There is also a broader point that is being overlooked.  This is not about the less than 1% who will see their taxes rise, as supporters of Boehner have suggested.  This is about the past and the future.  Republicans have gone for two decades without raising taxes.  By supporting this bill, which won’t even be the final capitulation and will never become law, Republicans will pave the road for endless tax increases.  Once they publicly buy into Obama’s premise, it’s all over.  He can demand a balanced approach to the debt ceiling as well, and on some superficial level, it will poll well with the public.  And once you raise taxes on those over $1 million, and ultimately, those over $400-500k as part of the final deal, why not raise taxes on those earning more than 200k?  Why not raise the gasoline tax?  Bill Shuster, the Chairman of the Transportation and Infrastructure Committee, is already on record as supporting a gas tax increase.

The bottom line is that Republicans have already publicly agreed to the premise that we need d more revenue and that the first source of that revenue should come from the rich.  This vote will remove the dyke that is standing between us and a torrent of tax increases, and vitiate everything the pledge was designed to do.

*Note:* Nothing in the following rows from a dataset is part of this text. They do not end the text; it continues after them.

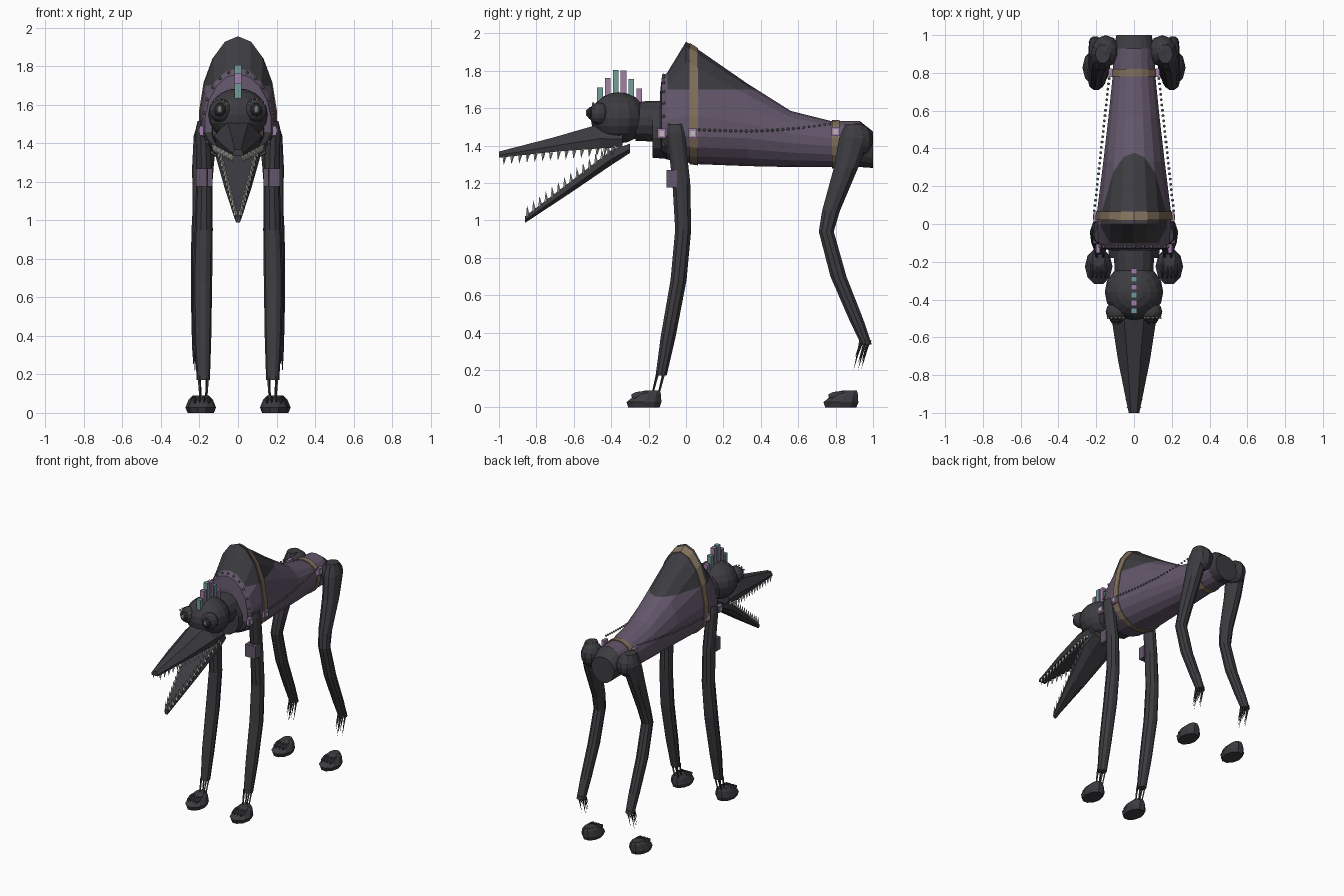
import bpy, bmesh, math
from mathutils import Vector, Matrix

if "Cube" in bpy.data.objects:
    bpy.data.objects.remove(bpy.data.objects["Cube"])


def material(name, r, g, b):
    m = bpy.data.materials.new(name)
    m.use_nodes = True
    m.diffuse_color = (r, g, b, 1)
    m.node_tree.nodes["Principled BSDF"].inputs["Base Color"].default_value = (r, g, b, 1)
    return m


HIDE = material("charcoal hide", .046, .045, .052)
PURPLE = material("dusty purple cloth", .125, .094, .145)
GOLD = material("tan strap", .22, .16, .105)
TEAL = material("teal crest", .18, .34, .32)
LILAC = material("lilac trim", .36, .21, .40)
IVORY = material("ivory teeth", .52, .52, .47)
STEEL = material("grey beads", .20, .20, .22)
BLACK = material("black eye", .018, .018, .02)


def finish(name, bm, *mats):
    bmesh.ops.recalc_face_normals(bm, faces=bm.faces)
    mesh = bpy.data.meshes.new(name)
    bm.to_mesh(mesh)
    bm.free()
    for m in mats:
        mesh.materials.append(m)
    ob = bpy.data.objects.new(name, mesh)
    bpy.context.collection.objects.link(ob)
    return ob


def skin(rings, caps=True):
    """Bridge matching rings of points into one surface."""
    bm = bmesh.new()
    loops = [[bm.verts.new(p) for p in r] for r in rings]
    n = len(loops[0])
    for a, b in zip(loops, loops[1:]):
        for i in range(n):
            j = (i + 1) % n
            bm.faces.new((a[i], a[j], b[j], b[i]))
    if caps:
        bm.faces.new(loops[0])
        bm.faces.new(loops[-1])
    return bm


def flat_ring(x, y, z, rx, ry, n=10):
    return [(x + rx * math.cos(2 * math.pi * i / n),
             y + ry * math.sin(2 * math.pi * i / n), z) for i in range(n)]


def add_box(bm, centre, size):
    bmesh.ops.create_cube(bm, size=1, matrix=Matrix.Translation(centre) @ Matrix.Diagonal((*size, 1)))


def add_ball(bm, centre, size, u=8, v=6):
    bmesh.ops.create_uvsphere(bm, u_segments=u, v_segments=v, radius=1,
                              matrix=Matrix.Translation(centre) @ Matrix.Diagonal((*size, 1)))


def add_spike(bm, base, tip, r1, r2=0.0, n=5):
    base, tip = Vector(base), Vector(tip)
    d = tip - base
    rot = d.to_track_quat('Z', 'Y').to_matrix().to_4x4()
    bmesh.ops.create_cone(bm, cap_ends=True, segments=n, radius1=r1, radius2=r2, depth=d.length,
                          matrix=Matrix.Translation((base + tip) / 2) @ rot)


# Torso sections: y, top, middle, bottom, half width
TORSO = [(-.14, 1.67, 1.48, 1.37, .12), (-.13, 1.76, 1.48, 1.34, .175), (-.1, 1.79, 1.48, 1.325, .19),
         (0, 1.955, 1.48, 1.31, .2), (.07, 1.91, 1.48, 1.3, .198), (.33, 1.73, 1.47, 1.29, .165),
         (.56, 1.585, 1.44, 1.285, .138), (.78, 1.53, 1.42, 1.285, .115), (.93, 1.53, 1.41, 1.285, .11),
         (1, 1.475, 1.39, 1.28, .095)]


def torso_ring(y, grow=0.0, n=18):
    for a, b in zip(TORSO, TORSO[1:]):
        if a[0] <= y <= b[0]:
            t = (y - a[0]) / (b[0] - a[0])
            top, mid, low, w = (p + (q - p) * t for p, q in zip(a[1:], b[1:]))
            break
    pts = []
    for i in range(n):
        a = 2 * math.pi * i / n + math.pi / 2
        h = (top - mid if math.sin(a) > 0 else mid - low) + grow
        pts.append((math.cos(a) * (w + grow), y, mid + math.sin(a) * h))
    return pts


# Torso: cloth around the trunk, bare hide on the hump and rump
bm = skin([torso_ring(s[0]) for s in TORSO])
bmesh.ops.bisect_plane(bm, geom=bm.verts[:] + bm.edges[:] + bm.faces[:], plane_co=(0, 0, 1.7), plane_no=(0, 0, 1))
for f in bm.faces:
    c = f.calc_center_median()
    hump = c.z > 1.7 and -.1 < c.y < .4
    chest = c.y < -.1 and c.z < 1.45
    f.material_index = 0 if hump or chest or c.y > .93 else 1
finish("torso", bm, HIDE, PURPLE)

# Straps around the torso
for label, y0, y1 in (("front", .02, .065), ("rear", .78, .82)):
    outer = [torso_ring(y0, .007), torso_ring(y1, .007)]
    finish(label + "_strap", skin([torso_ring(y0)] + outer + [torso_ring(y1)], False), GOLD)

# Collar studs
bm = bmesh.new()
for x, y, z in torso_ring(-.12, .006, 24):
    if z > 1.38:
        add_ball(bm, (x, y, z), (.009, .009, .009), 6, 4)
finish("collar_studs", bm, STEEL)

# Neck and chest base
for label, y0, y1, z, r in (("neck", -.27, -.12, 1.53, .105), ("neck_base", -.18, -.1, 1.47, .135)):
    bm = bmesh.new()
    add_spike(bm, (0, y0, z), (0, y1, z), r, r * 1.05, 14)
    finish(label, bm, HIDE)

# Head
bm = bmesh.new()
add_ball(bm, (0, -.36, 1.548), (.155, .15, .137), 16, 10)
finish("head", bm, HIDE)


def jaw(name, sections):
    """Sections: y, top, bottom, half width, share of width kept on top and bottom."""
    rings = []
    for y, t, b, w, kt, kb in sections:
        m = b + (t - b) * .4
        rings.append([(-w * kt, y, t), (w * kt, y, t), (w, y, m), (w * kb, y, b), (-w * kb, y, b), (-w, y, m)])
    finish(name, skin(rings), HIDE)


jaw("upper_jaw", [(-.34, 1.5, 1.39, .125, .6, .8), (-.46, 1.515, 1.385, .125, .45, .9), (-.72, 1.44, 1.365, .085, .4, .9),
                  (-1, 1.368, 1.335, .028, .6, .9)])
jaw("lower_jaw", [(-.3, 1.41, 1.36, .11, .9, .5), (-.4, 1.375, 1.295, .115, .95, .5), (-.62, 1.205, 1.145, .07, .95, .5),
                  (-.86, 1.022, .987, .015, .9, .6)])

# Teeth along both jaws
bm = bmesh.new()
for s in (1, -1):
    for i in range(15):
        t = i / 14
        y = -.39 - .58 * t
        x, z = s * (.125 - .097 * t), 1.392 - .05 * t
        add_spike(bm, (x, y, z), (x, y - .005, z - .046), .011, 0, 4)
        y = -.38 - .465 * t
        x, z = s * (.108 - .095 * t), 1.38 - .355 * t
        add_spike(bm, (x, y, z), (x, y - .005, z + .055), .011, 0, 4)
finish("teeth", bm, IVORY)

# Crest of upright bars
for i, h in enumerate((1.71, 1.762, 1.805, 1.8, 1.757, 1.705)):
    bm = bmesh.new()
    add_box(bm, (0, -.46 + i * .042, (h + 1.63) / 2), (.034, .03, h - 1.63))
    finish("crest_bar", bm, LILAC if i % 2 else TEAL)

# Leg profiles: x, y, z, half width, half depth
FRONT = [(.188, -.06, 1.515, .022, .04), (.182, -.055, 1.47, .038, .05), (.175, -.025, 1.2, .042, .05),
         (.178, -.015, .95, .047, .045), (.184, -.04, .68, .05, .045), (.183, -.095, .38, .044, .042),
         (.18, -.133, .17, .034, .031)]
REAR = [(.165, .9, 1.515, .04, .05), (.17, .9, 1.44, .06, .085), (.182, .855, 1.28, .056, .068),
        (.19, .775, 1.05, .046, .05), (.2, .75, .94, .042, .042), (.203, .815, .7, .042, .045),
        (.204, .91, .47, .038, .04), (.205, .965, .335, .033, .03)]

for s, side in ((1, "left"), (-1, "right")):
    # Legs
    for label, profile in (("front", FRONT), ("rear", REAR)):
        finish(f"{side}_{label}_leg", skin([flat_ring(s * x, y, z, rx, ry) for x, y, z, rx, ry in profile]), HIDE)
    bm = bmesh.new()
    add_ball(bm, (s * .15, .915, 1.43), (.075, .085, .09), 10, 8)
    finish(side + "_hip", bm, HIDE)

    # Ankle struts in front, ragged shreds behind
    bm = bmesh.new()
    for dx, dy in ((-.022, -.015), (.022, -.015), (-.02, .018), (.02, .018)):
        add_spike(bm, (s * .18 + dx, -.135 + dy, .19), (s * .18 + dx * .7, -.165 + dy, .07), .008, .005, 4)
    for i in range(8):
        a = i * math.pi / 4
        dx, dy = .026 * math.cos(a), .024 * math.sin(a)
        add_spike(bm, (s * .205 + dx, .96 + dy, .36), (s * .205 + dx, .92 + dy, .2 + .035 * (i % 3)), .009, 0, 4)
    finish(side + "_ankle_shreds", bm, HIDE)

    # Feet with toe ridges
    for label, x, y in (("front", .187, -.225), ("rear", .2, .828)):
        rings = [flat_ring(s * x, y + dy, z, rx, ry) for dy, z, rx, ry in
                 ((0, 0, .062, .088), (0, .028, .073, .098), (.025, .07, .056, .07), (.045, .09, .035, .042))]
        bm = skin(rings)
        for k in (-.036, -.012, .012, .036):
            add_ball(bm, (s * x + k, y - .005, .062), (.011, .065, .025), 6, 5)
        finish(f"{side}_{label}_foot", bm, HIDE)

    # Padded arm band of three panels
    bm = bmesh.new()
    for k in (-1, 0, 1):
        add_box(bm, (s * .175 + k * .029, -.075, 1.222), (.027, .056, .094))
    finish(side + "_arm_band", bm, PURPLE)

    # Eye with rim, ball and pupil
    bm = bmesh.new()
    add_ball(bm, (s * .09, -.465, 1.57), (.06, .055, .06), 12, 8)
    finish(side + "_eye_socket", bm, HIDE)
    bm = bmesh.new()
    add_ball(bm, (s * .094, -.502, 1.573), (.036, .03, .036), 10, 6)
    finish(side + "_eye", bm, BLACK)
    bm = bmesh.new()
    add_ball(bm, (s * .095, -.53, 1.575), (.014, .006, .018))
    finish(side + "_pupil", bm, STEEL)
    bm = bmesh.new()
    for i in range(5):
        a = math.radians(35 + i * 27)
        add_ball(bm, (s * .098 + .05 * math.cos(a), -.497, 1.575 + .05 * math.sin(a)), (.007, .007, .007), 6, 4)
    finish(side + "_brow_studs", bm, IVORY)

    # Square buckles on the straps, with a pale inset
    for label, x, y, z in (("front", .203, .037, 1.465), ("rear", .124, .8, 1.475), ("collar", .19, -.13, 1.465)):
        bm = bmesh.new()
        add_box(bm, (s * x, y, z), (.022, .046, .05))
        finish(f"{side}_{label}_buckle", bm, LILAC)
        bm = bmesh.new()
        add_box(bm, (s * (x + .011), y, z), (.006, .024, .026))
        finish(f"{side}_{label}_buckle_inset", bm, IVORY)

    # String of beads from the front buckle to the rear one
    bm = bmesh.new()
    for i in range(26):
        t = i / 25
        add_ball(bm, (s * (.21 - .078 * t), .07 + .7 * t, 1.485 + .03 * t - .02 * math.sin(math.pi * t)),
                 (.008, .008, .008), 6, 4)
    finish(side + "_bead_string", bm, STEEL)
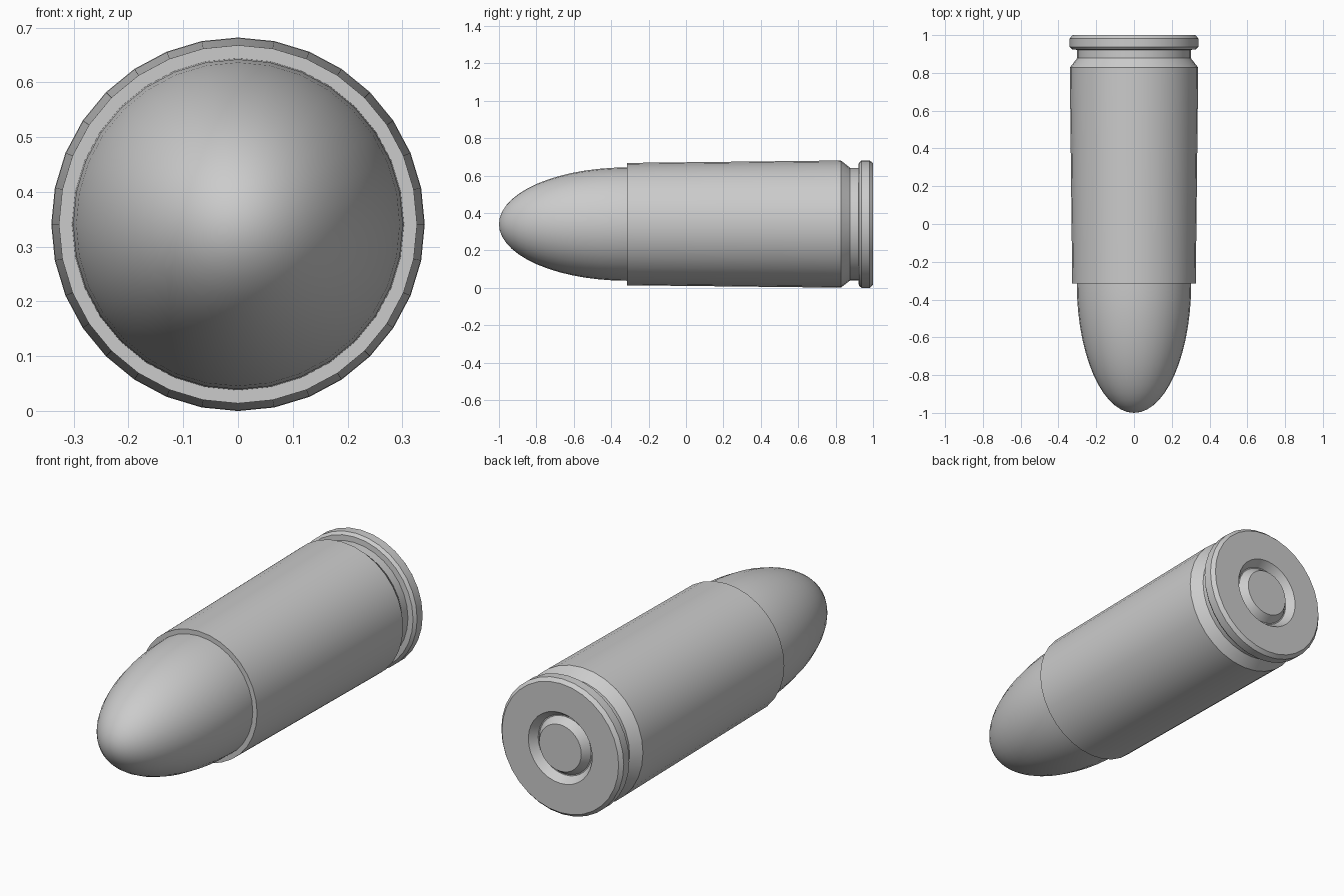
import bpy, bmesh, math

if "Cube" in bpy.data.objects:
    bpy.data.objects.remove(bpy.data.objects["Cube"])

SIDES = 32
CENTRE_Z = 0.341


def lathe(name, profile, angle=25):
    """Revolve (radius, y) points around the horizontal y axis."""
    bm = bmesh.new()
    rings = []
    for r, y in profile:
        if r == 0:
            rings.append([bm.verts.new((0, y, 0))] * SIDES)
        else:
            rings.append([bm.verts.new((r * math.cos(2 * math.pi * i / SIDES), y,
                                        r * math.sin(2 * math.pi * i / SIDES)))
                          for i in range(SIDES)])
    for a, b in zip(rings, rings[1:]):
        for i in range(SIDES):
            j = (i + 1) % SIDES
            # poles collapse to triangles
            bm.faces.new(list(dict.fromkeys((a[i], a[j], b[j], b[i]))))
    # profiles run from the nose end to the rear, so orient outward
    bmesh.ops.recalc_face_normals(bm, faces=bm.faces)
    mesh = bpy.data.meshes.new(name)
    bm.to_mesh(mesh)
    bm.free()
    ob = bpy.data.objects.new(name, mesh)
    ob.location.z = CENTRE_Z
    bpy.context.collection.objects.link(ob)
    bpy.ops.object.select_all(action='DESELECT')
    ob.select_set(True)
    bpy.context.view_layer.objects.active = ob
    bpy.ops.object.shade_smooth_by_angle(angle=math.radians(angle))
    return ob


# Rounded nose: half ellipse meeting the case mouth
STEPS = 14
nose = []
for k in range(STEPS + 1):
    t = math.pi / 2 * k / STEPS
    nose.append((0 if k == 0 else 0.303 * math.sin(t), -0.315 - 0.685 * math.cos(t)))
lathe("nose", nose + [(0.303, -0.29)], 40)

# Case: mouth lip, tapered body, extractor groove, bevelled rim, primer pocket
lathe("case", [
    (0.302, -0.29), (0.302, -0.315), (0.327, -0.315),
    (0.340, 0.828), (0.301, 0.878), (0.301, 0.922),
    (0.328, 0.924), (0.341, 0.938), (0.341, 0.982), (0.325, 1.0),
    (0.178, 1.0), (0.150, 0.962), (0.140, 0.962)])

# Primer: bevelled disc flush with the base
lathe("primer", [(0.146, 0.960), (0.117, 1.0), (0, 1.0)])
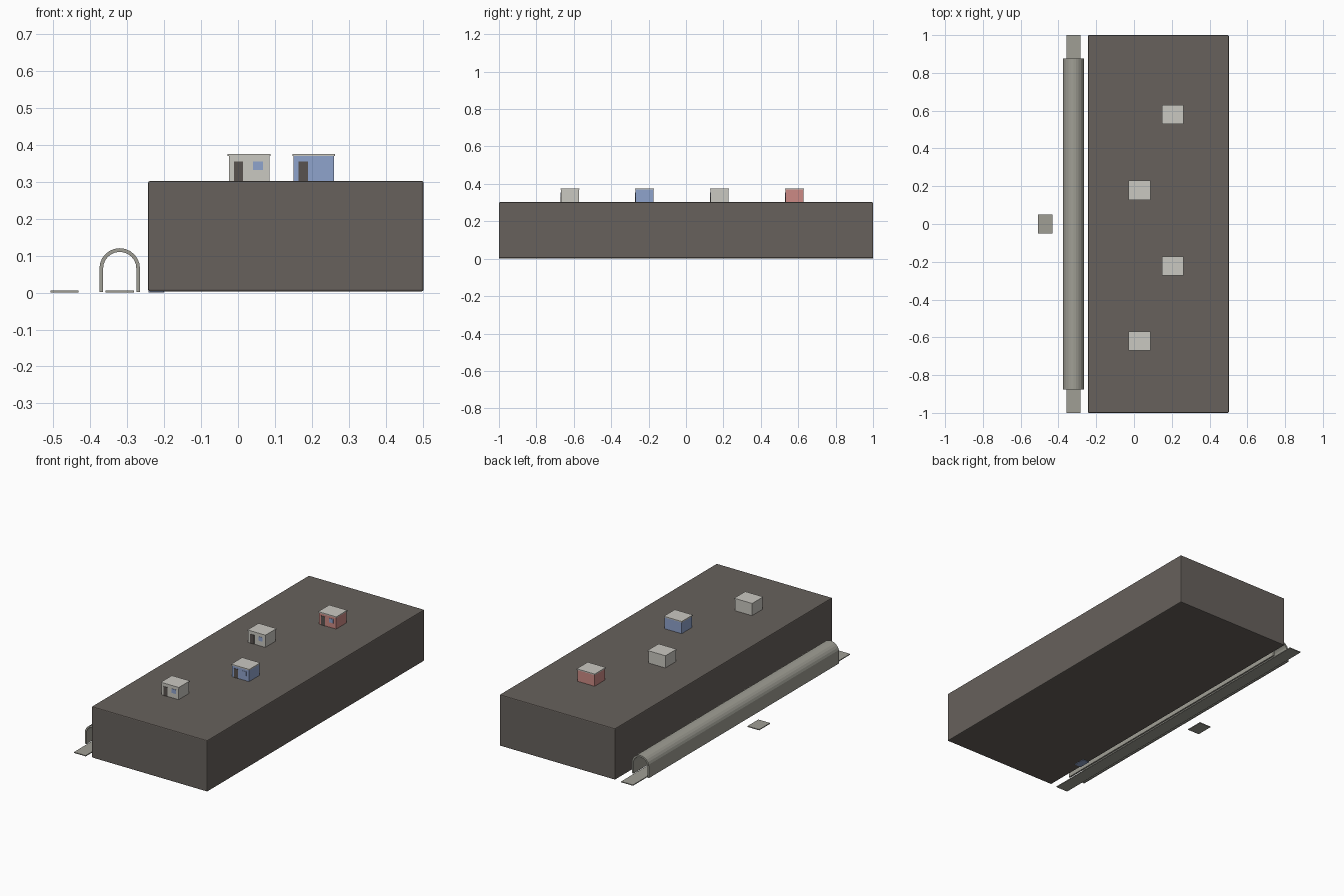
import bpy, bmesh, math

if "Cube" in bpy.data.objects:
    bpy.data.objects.remove(bpy.data.objects["Cube"])


def material(name, r, g, b):
    lin = lambda c: ((c / 255 + 0.055) / 1.055) ** 2.4
    m = bpy.data.materials.new(name)
    m.diffuse_color = (lin(r), lin(g), lin(b), 1)
    m.use_nodes = True
    m.node_tree.nodes["Principled BSDF"].inputs["Base Color"].default_value = m.diffuse_color
    return m


ROCK = material("dark rock", 103, 97, 92)
CONCRETE = material("concrete grey", 160, 159, 149)
WHITE = material("off white", 202, 200, 193)
BLUE = material("soft blue", 143, 163, 204)
RED = material("soft red", 204, 138, 133)
DOOR = material("door brown", 88, 82, 78)


def finish(name, bm, mat):
    bmesh.ops.recalc_face_normals(bm, faces=bm.faces)
    me = bpy.data.meshes.new(name)
    bm.to_mesh(me)
    bm.free()
    me.materials.append(mat)
    ob = bpy.data.objects.new(name, me)
    bpy.context.collection.objects.link(ob)
    return ob


def box(name, x, y, z, mat):
    """Box from (min, max) ranges on each axis."""
    bm = bmesh.new()
    bmesh.ops.create_cube(bm, size=1)
    for v in bm.verts:
        v.co = [r[0] + (c + 0.5) * (r[1] - r[0]) for c, r in zip(v.co, (x, y, z))]
    return finish(name, bm, mat)


# Raised plateau with a small softened edge
plateau = box("plateau", (-0.243, 0.502), (-1, 1), (0.003, 0.302), ROCK)
bev = plateau.modifiers.new("soft_edge", "BEVEL")
bev.width = 0.005
bev.segments = 2

# Roadway running through the tunnel, side pad, and small blue plate underneath
box("roadway", (-0.358, -0.282), (-1, 1), (0, 0.005), CONCRETE)
box("side_pad", (-0.507, -0.432), (-0.05, 0.05), (0, 0.005), CONCRETE)
box("blue_plate", (-0.242, -0.20), (-0.745, -0.675), (0, 0.006), BLUE)

# Arched tunnel shell: outer and inner profile joined and extruded along y
CX, SPRING, SEG = -0.32, 0.065, 12


def arch(r):
    pts = [(CX + r, 0.002)]
    for i in range(SEG + 1):
        a = math.pi * i / SEG
        pts.append((CX + r * math.cos(a), SPRING + r * math.sin(a)))
    return pts + [(CX - r, 0.002)]


bm = bmesh.new()
outer, inner = ([bm.verts.new((x, -0.875, z)) for x, z in arch(r)] for r in (0.055, 0.045))
faces = [bm.faces.new((outer[i], outer[i + 1], inner[i + 1], inner[i]))
         for i in range(len(outer) - 1)]
ext = bmesh.ops.extrude_face_region(bm, geom=faces, use_keep_orig=True)
for g in ext["geom"]:
    if isinstance(g, bmesh.types.BMVert):
        g.co.y = 0.877
finish("tunnel_arch", bm, CONCRETE)


# Small flat-roofed houses on the plateau, with door and window on the front
def house(i, x, y, mat):
    n = f"house_{i}_"
    f = y - 0.048
    box(n + "walls", (x - 0.055, x + 0.055), (f, y + 0.048), (0.301, 0.37), mat)
    box(n + "roof", (x - 0.058, x + 0.058), (y - 0.051, y + 0.051), (0.369, 0.375), WHITE)
    box(n + "door", (x - 0.041, x - 0.016), (f - 0.002, f + 0.002), (0.301, 0.355), DOOR)
    box(n + "window", (x + 0.011, x + 0.038), (f - 0.002, f + 0.002), (0.331, 0.355), BLUE)


for i, (y, mat) in enumerate([(-0.62, WHITE), (-0.222, BLUE), (0.178, WHITE), (0.58, RED)], 1):
    house(i, 0.03 if i % 2 else 0.205, y, mat)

This was never about Grover, ATR, the rich, or the Bush tax cuts.  This is about fundamentally deracinating the last strong principle of the modern day Republican Party in an attempt to inexorably grow the size of government.  In that sense, this vote will serve as the most egregious violation of the tax pledge of all time.